A NASA article entitled “Scientific Consensus: Earth’s climate is warming” states studies published in peer-reviewed scientific journals show 97 percent or more of actively publishing climate scientists agree that climate warming over the past century is extremely likely to be due to human activities.

The scientific organizations concurring include American Association for the Advancement of Science, American Chemical Society, American Geophysical Union, American Medical Association, American Meteorological Society, American Physical Society, The Geological Society of America, 11 international academies, U.S. National Academy of Sciences, U.S. Global Change Research Program, Intergovernmental Panel on Climate Change, and an additional 200 worldwide scientific organizations.

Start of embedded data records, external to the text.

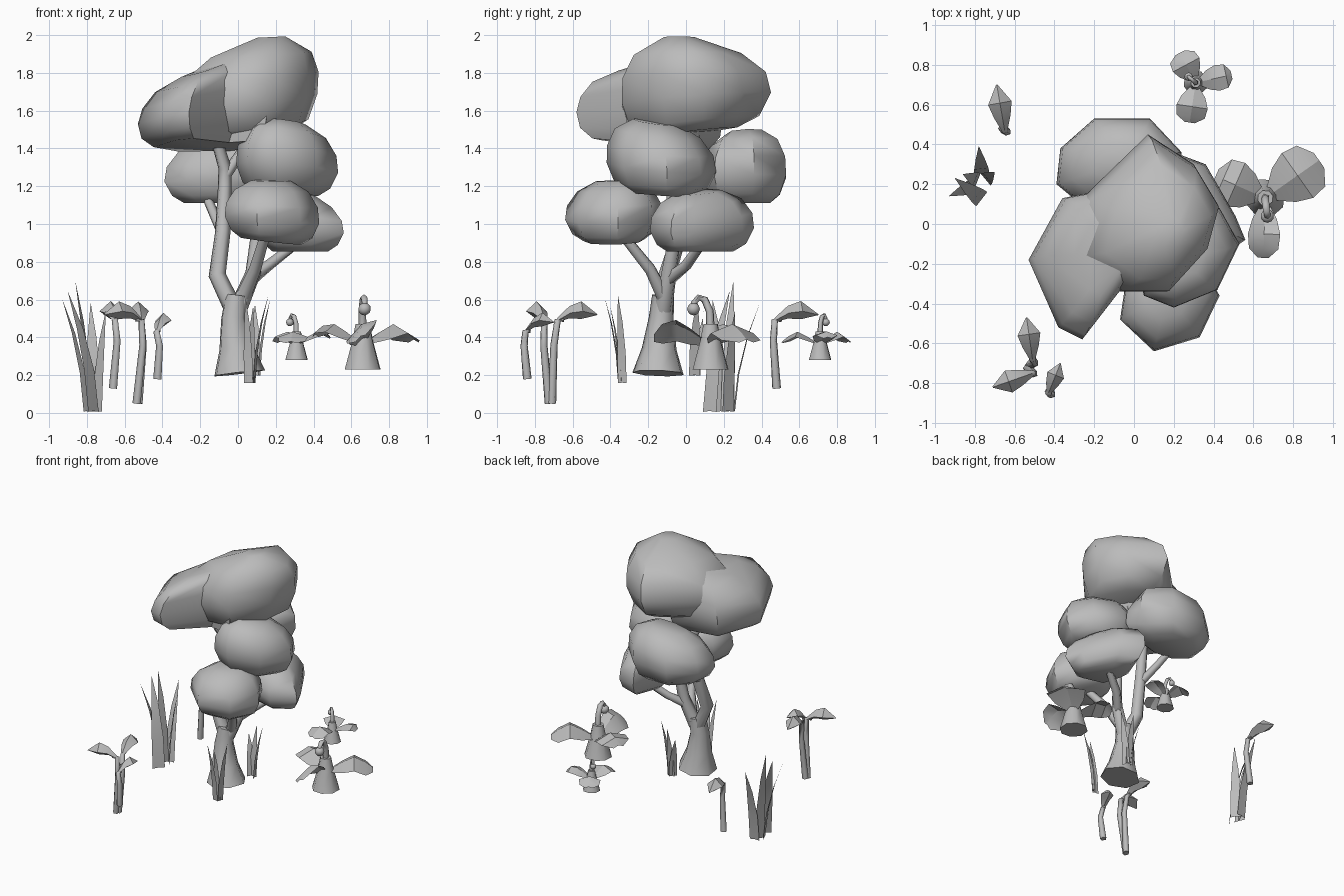
import bpy, bmesh, math
from mathutils import Vector

cube = bpy.data.objects.get("Cube")
if cube:
    bpy.data.objects.remove(cube)

GREY = (0.5, 0.5, 0.5, 1)
mat = bpy.data.materials.new("plain grey")
mat.use_nodes = True
mat.diffuse_color = GREY
mat.node_tree.nodes["Principled BSDF"].inputs["Base Color"].default_value = GREY


def finish(name, bm, angle=50):
    bmesh.ops.recalc_face_normals(bm, faces=bm.faces)
    mesh = bpy.data.meshes.new(name)
    bm.to_mesh(mesh)
    bm.free()
    mesh.materials.append(mat)
    obj = bpy.data.objects.new(name, mesh)
    bpy.context.collection.objects.link(obj)
    bpy.ops.object.select_all(action="DESELECT")
    obj.select_set(True)
    bpy.context.view_layer.objects.active = obj
    bpy.ops.object.shade_smooth_by_angle(angle=math.radians(angle))


def loft(bm, rings):
    """Skin a list of closed rings and cap both ends."""
    loops = [[bm.verts.new(p) for p in ring] for ring in rings]
    for a, b in zip(loops, loops[1:]):
        for i in range(len(a)):
            j = (i + 1) % len(a)
            bm.faces.new((a[i], a[j], b[j], b[i]))
    bm.faces.new(loops[0][::-1])
    bm.faces.new(loops[-1])


BOXY = ((0, .64), (.12, .86), (.36, 1), (.6, .97), (.84, .78), (1, .42))
PEAKED = ((0, .6), (.1, .86), (.36, 1), (.6, .96), (.82, .72), (1, .2))
BLOCK = ((0, .78), (.15, .95), (.4, 1), (.65, .97), (.88, .84), (1, .5))


def foliage(name, outline, low, high, under=(0, 0), over=(0, 0), lean=(0, 0), levels=BOXY):
    """Clump from a plan outline; under and over tilt its bottom and its top."""
    mid = sum((Vector(p) for p in outline), Vector((0, 0))) / len(outline)
    rings = []
    for t, s in levels:
        ring = []
        for p in outline:
            d = (Vector(p) - mid) * s
            x, y = mid + d + Vector(lean) * max(t - .5, 0)
            tilt = d.dot(Vector(under).lerp(Vector(over), t))
            ring.append((x, y, low + t * (high - low) + tilt))
        rings.append(ring)
    bm = bmesh.new()
    loft(bm, rings)
    finish(name, bm)


def tube(name, points, radii, sides=6):
    """Tapered limb along a path."""
    pts = [Vector(p) for p in points]
    rings = []
    for i, p in enumerate(pts):
        d = (pts[min(i + 1, len(pts) - 1)] - pts[max(i - 1, 0)]).normalized()
        u = d.cross(Vector((.9, .3, .1))).normalized()
        v = d.cross(u)
        r = radii[i]
        rings.append([p + r * (u * math.cos(a) + v * math.sin(a))
                      for a in (math.tau * k / sides for k in range(sides))])
    bm = bmesh.new()
    loft(bm, rings)
    finish(name, bm, 75)


def ribbon(bm, path, widths, fold, side):
    """Folded strip: a centre ridge with an edge on either side."""
    rows = []
    for p, w in zip(path, widths):
        drop = Vector((0, 0, -fold * w))
        rows.append([bm.verts.new(q) for q in (p - side * w + drop, p, p + side * w + drop)])
    for a, b in zip(rows, rows[1:]):
        for i in range(2):
            bm.faces.new((a[i], a[i + 1], b[i + 1], b[i]))


# Foliage clumps
foliage("crown_main", [(.07, .45), (.3, .3), (.42, .1), (.36, -.12), (.16, -.34),
                       (-.08, -.34), (-.32, -.16), (-.25, .14)], 1.48, 1.99,
        (.05, .12), (.05, 0), (.2, -.1), PEAKED)
foliage("crown_extension", [(-.53, -.18), (-.38, -.52), (-.26, -.58), (-.02, -.27),
                            (.16, -.32), (.2, 0), (0, .2), (-.36, .13)], 1.42, 1.84,
        (.04, -.12), (.32, .05), (.08, .06), BLOCK)
foliage("upper_front_clump", [(-.01, -.15), (.05, -.36), (.2, -.42), (.42, -.33),
                              (.53, -.1), (.43, .08), (.22, .16), (.04, .08)],
        1.16, 1.54, (-.06, -.06), (-.1, -.12), (0, -.06))
foliage("upper_back_clump", [(-.39, .2), (-.37, .38), (-.2, .53), (.08, .53),
                             (.24, .36), (.2, .15), (-.05, .08), (-.27, .1)],
        1.11, 1.48, (0, 0), (.15, .08), (.04, .02))
foliage("lower_front_clump", [(-.07, -.48), (.1, -.64), (.33, -.57), (.43, -.36),
                              (.33, -.18), (.1, -.13), (-.04, -.28)],
        .91, 1.23, (-.12, .03), (-.02, .04), (0, .02))
foliage("lower_side_clump", [(.1, .1), (.17, -.13), (.4, -.19), (.56, -.08),
                             (.51, .04), (.36, .3), (.2, .36)],
        .855, 1.17, (0, 0), (-.2, 0), (-.04, 0))

# Trunk and limbs
tube("trunk", [(.005, -.145, .21), (-.01, -.14, .34), (-.025, -.13, .5), (-.01, -.12, .62)],
     (.14, .095, .068, .06), 7)
tube("main_limb", [(-.02, -.12, .54), (-.11, -.1, .73), (-.08, -.03, .96), (-.07, .01, 1.2),
                   (-.07, .02, 1.3), (-.13, -.05, 1.5)], (.05, .047, .042, .037, .035, .03))
tube("crown_limb", [(-.07, .01, 1.25), (.03, .05, 1.4), (.14, .06, 1.56)], (.03, .026, .024))
tube("right_limb", [(0, -.12, .55), (.08, -.09, .74), (.1, -.06, .93), (.16, -.08, 1.25)],
     (.05, .042, .035, .03))
tube("front_limb", [(.03, -.12, .62), (.09, -.19, .76), (.15, -.35, .96)], (.04, .032, .026))
tube("side_limb", [(.06, -.1, .7), (.16, 0, .78), (.34, .1, .92)], (.036, .03, .026))
tube("back_limb", [(-.08, -.04, .95), (-.13, .1, 1.06), (-.19, .24, 1.2)], (.03, .026, .024))


def grass(name, base, tips, width):
    """Tuft of tapering blades that arch outward to their tips."""
    bm = bmesh.new()
    base = Vector(base)
    for tip in tips:
        tip = Vector(tip)
        out = (tip - base) * Vector((1, 1, 0))
        side = Vector((-out.y, out.x, 0)).normalized()
        root = base + out * .25
        path = [root.lerp(tip, t) - out * .6 * t * (1 - t) for t in (0, .35, .7, 1)]
        ribbon(bm, path, [width * k for k in (1, .95, .6, .02)], .1, side)
    finish(name, bm, 30)


# Grass tufts
grass("tall_grass", (-.76, .21, .01), [(-.86, .25, .69), (-.93, .14, .6),
                                       (-.7, .26, .54), (-.78, .39, .58)], .038)
grass("leaning_grass", (-.72, .09, .01), [(-.9, .23, .64)], .045)
grass("front_grass", (.06, -.33, .16), [(.04, -.43, .61), (.08, -.4, .56), (.16, -.36, .62)], .024)
grass("back_grass", (.09, .04, .2), [(.17, .06, .6), (.09, .1, .57), (.03, .09, .5)], .03)


def bud_flower(name, base, neck, tip, width):
    """Bent stem carrying a pointed, domed bud."""
    base, neck, tip = Vector(base), Vector(neck), Vector(tip)
    bend = base.lerp(neck, .7) + Vector((.015, -.01, 0))
    tube(name + "_stem", [base, bend, neck, neck.lerp(tip, .15)], (.024, .02, .018, .014), 5)
    d = tip - neck
    side = Vector((-d.y, d.x, 0)).normalized()
    rings = []
    for t, s, lift in ((0, .25, 0), (.3, .7, .03), (.6, 1, .03), (1, .06, 0)):
        p = neck + d * t + Vector((0, 0, lift))
        w = width * s
        rings.append([p + side * w, p + Vector((0, 0, .9 * w)), p - side * w,
                      p - Vector((0, 0, .7 * w))])
    bm = bmesh.new()
    loft(bm, rings)
    finish(name + "_bud", bm, 35)


# Bud flowers
bud_flower("back_flower", (-.66, .48, .13), (-.65, .47, .49), (-.69, .7, .52), .06)
bud_flower("tall_flower", (-.525, -.71, .05), (-.51, -.68, .49), (-.54, -.47, .52), .058)
bud_flower("twin_flower", (-.535, -.725, .05), (-.51, -.75, .49), (-.71, -.82, .52), .058)
bud_flower("small_flower", (-.425, -.84, .18), (-.43, -.85, .43), (-.37, -.7, .48), .045)


def leafy_flower(name, x, y, z, size, leaves, hook):
    """Cone base, three broad leaves and a hooked stem ending in a ball."""
    base = Vector((x, y, z))
    up = Vector((0, 0, size))
    tube(name + "_base", [base, base + up * .75, base + up * 1.2],
         [size * k for k in (.5, .29, .2)], 8)
    h = Vector(hook)
    path = [base + up * a + h * b for a, b in
            ((1, 0), (1.55, .05), (1.85, .35), (1.9, .7), (1.75, 1), (1.6, 1))]
    tube(name + "_stem", path, [size * k for k in (.12, .11, .1, .09, .08, .05)], 5)
    bm = bmesh.new()
    bmesh.ops.create_icosphere(bm, subdivisions=2, radius=size * .17)
    bmesh.ops.translate(bm, verts=bm.verts, vec=path[-1])
    finish(name + "_ball", bm, 60)
    bm = bmesh.new()
    for tx, ty, height, broad, roll in leaves:
        d = Vector((tx - x, ty - y, 0))
        side = Vector((-d.y, d.x, roll * d.length)).normalized()
        path = [base + d * t + up * k for t, k in
                ((.1, .75), (.35, 1), (.6, 1.2), (.85, 1.1 * height), (1, .88 * height))]
        ribbon(bm, path, [size * broad * k for k in (.15, .42, .55, .5, .18)], .35, side)
    finish(name + "_leaves", bm, 30)


# Leafy flowers
leafy_flower("large_leafy_flower", .66, .13, .23, .2,
             [(.41, .24, 1.05, 1.1, 0), (.93, .32, .9, 1.25, 0), (.65, -.17, 1, .9, .7)],
             (.01, -.09, 0))
leafy_flower("small_leafy_flower", .31, .71, .28, .125,
             [(.23, .86, .9, 1.1, 0), (.49, .75, 1.1, .95, 0), (.28, .51, .9, 1.15, 0)],
             (-.035, .03, 0))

A 2016 Papal ecumenical states, “To commit a crime against the natural world is a sin against ourselves and a sin against God.” The “sins” to which the Pope was referring include causing changes to the environment.

According to Interfaith Power & Light, the churches and religions recognizing climate change and the need to care for creation include Baha’i, Buddhist, Anglican, Baptist, Catholic, Brethren, Eastern Orthodox, Episcopal, Lutheran, Mennonite, Methodist, Hindu, Interfaith, Jewish, Muslim, Sikh, and Unitarian Universalist.

Today, we are seeing the effects of man-made climate change, including here in the Valley. We take for granted our temperate climate, which allows for inexpensive and abundant food; the infrequency of severe weather; and the relative freedom from insect borne, and tropical, serious diseases; but all of that could change.

Due to our denial and inaction, we’re decades late to the fight, but there may still be time to minimize the damage for the benefit of our children, grandchildren and everyone else yet to be born.

Instead of dismantling environmental protections, we should (i) acknowledge the urgency of the problem, so the deniers can no longer claim there is no problem or a lack of scientific consensus; (ii) listen to the scientists and implement their suggestions, which almost certainly will involve sacrifice and regulation; and (iii) as a country assume a leadership role in this fight, so other countries won’t be able to use our inaction as an excuse for theirs.

Preserving the planet is the fact-based, faith-based, and pro-life thing to do.

Mr. Becchi lives in Rockingham.

Copyright © 2018 Daily News-Record 10/5/2018